Better wages. Check. Better working conditions. Check. And, thanks to unions, we now know there is also a union difference for workers who have access to critical benefits like paid parental leave.

According to recent data from the U.S. Bureau of Labor Statistics, only 17 percent of all U.S. workers have access to paid family leave.  

General Membership Meeting-AFSCME 404

September 20th, 2018

1030pm Redman Club

Present:

Adam Castle, Emilio Florez, Crystal Kreklow, Matt Stenger, Kurt Crosby, Ryan Cates, Jake Schoenecker, Jamie Sheppard, Marvin Sullivan, Eric Hesse, Antonino Guerrero, Emilio Florez, Alex Palmer, Harmony Hazelett.

AFSCME MSOP Labor/Management Meeting

September 21, 2018

 

 

In Attendance: Paul Rodriguez, Eric Hesse, Adam Castle, Matthew Stenger, Ryan Cates, Tim Lokensgard, Denise Considine, Michelle Sexe, Andrew Cole, Molly Kennedy,

AFSCME AGENDA ITEMS

AFSCME Labor Management MSH

September 20th 2018 1230PM

Administration Building

 

Attendance: Adam Castle, Matt Stenger, Crystal Kreklow, Ryan Cates, Emilio Florez, Kurt Crosby, Steve Wilking, Scott Melby, Carol Olsen, Lisa Vanderveen, Scott Melby, Alli Kuhlman, Denise Considine, Michelle Chalin

 

At a time when our country needs real investments in infrastructure, education and public services, congressional leaders are doubling down on tax cuts for the rich.
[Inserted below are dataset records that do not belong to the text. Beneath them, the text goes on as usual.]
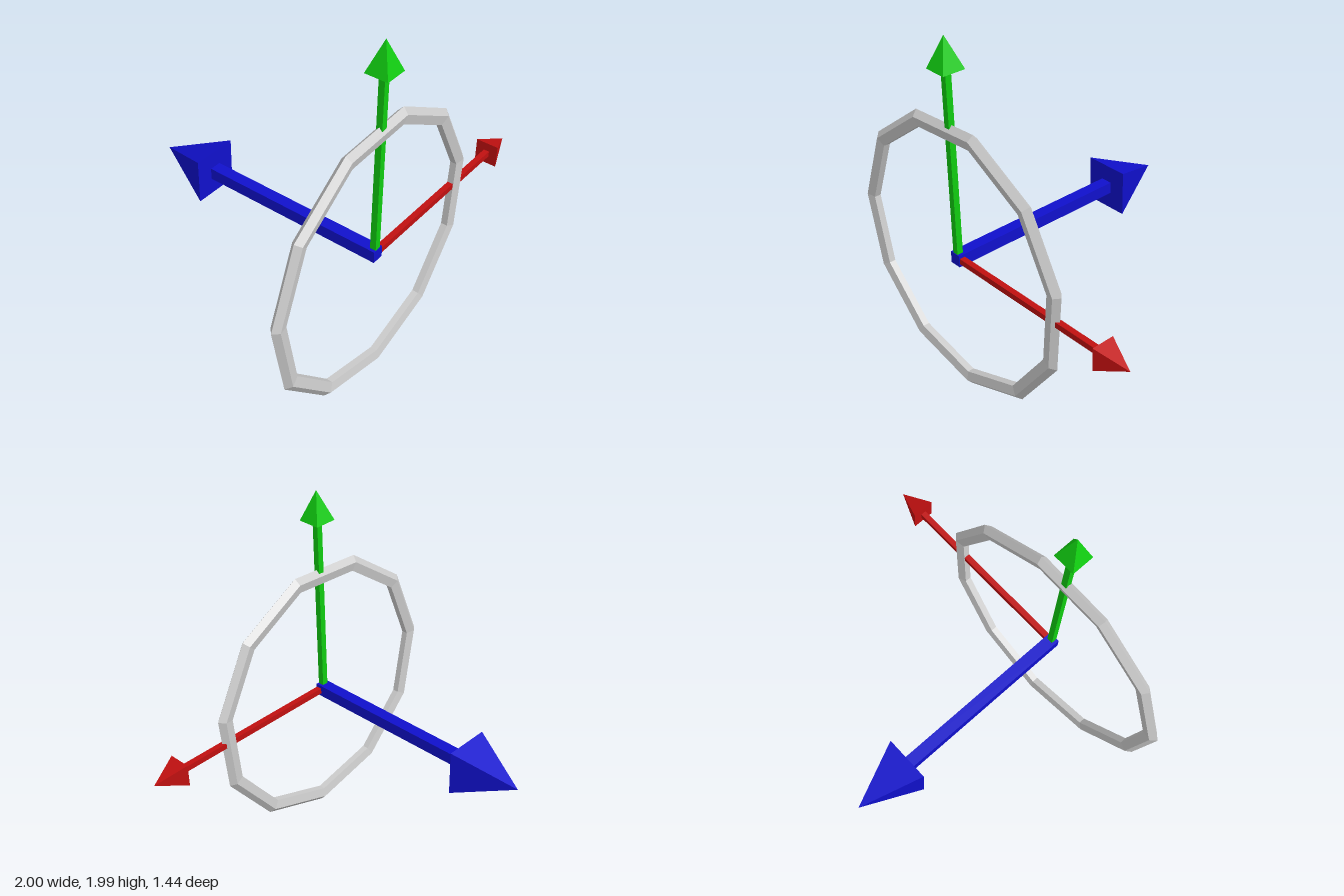
import * as THREE from 'three';

const material = (color) => new THREE.MeshStandardMaterial({ color, flatShading: true });

// Square-shafted arrow pointing along +y, with a four-sided head
function makeArrow(name, color, shaftWidth, headWidth, headLength, tail) {
  const arrow = new THREE.Group();
  arrow.name = name;
  const mat = material(color);
  const shaftLength = 1.04;

  const shaft = new THREE.Mesh(
    new THREE.BoxGeometry(shaftWidth, shaftLength + tail, shaftWidth), mat);
  shaft.name = name + 'Shaft';
  shaft.position.y = (shaftLength - tail) / 2;

  const head = new THREE.Mesh(
    new THREE.ConeGeometry(headWidth * Math.SQRT1_2, headLength, 4, 1, false, Math.PI / 4), mat);
  head.name = name + 'Head';
  head.position.y = shaftLength + headLength / 2;

  arrow.add(shaft, head);
  return arrow;
}

export function createModel() {
  const model = new THREE.Group();
  model.name = 'axisGizmo';

  // Everything is arranged around the shared origin of the arrows
  const gizmo = new THREE.Group();
  gizmo.name = 'gizmo';
  gizmo.position.set(-0.213, 0.793, 0.658);
  model.add(gizmo);

  // Eleven-sided ring with a flattened pentagonal section
  const ring = new THREE.Mesh(new THREE.TorusGeometry(0.74, 0.047, 5, 11), material(0xcccccc));
  ring.name = 'ring';
  ring.scale.z = 0.66;
  ring.rotation.z = THREE.MathUtils.degToRad(11.6);
  gizmo.add(ring);

  // Sideways, upward and (thicker) backward arrows
  const xArrow = makeArrow('xArrow', 0xc01010, 0.032, 0.127, 0.173, 0);
  xArrow.rotation.z = -Math.PI / 2;
  const yArrow = makeArrow('yArrow', 0x10cc10, 0.034, 0.127, 0.167, 0);
  const zArrow = makeArrow('zArrow', 0x1010cc, 0.066, 0.256, 0.338, 0.02);
  zArrow.rotation.x = -Math.PI / 2;
  gizmo.add(xArrow, yArrow, zArrow);

  return model;
}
It was 10 years ago this month that the 2008 financial crisis kicked into high gear. When storied Wall Street bank Lehman Brothers shut down, bankers walking out of the building carrying cardboard boxes of their possessions made the perfect image for TV cameras.

No politician running for office today would openly advocate for more wealth inequality in our country, where the richest 1 percent of the population owns 40 percent of the wealth. Even candidate Donald Trump in 2016 promised to stand up for the “forgotten men and women of our country,” who feel betrayed by a rigged economic system that benefits a small minority at their expense. Yet every single day, President Trump and congressional leaders seem determined to do more to increase wealth inequality than to alleviate it; do more for corporations and the wealthy than for single parents working two or three jobs to make ends meet.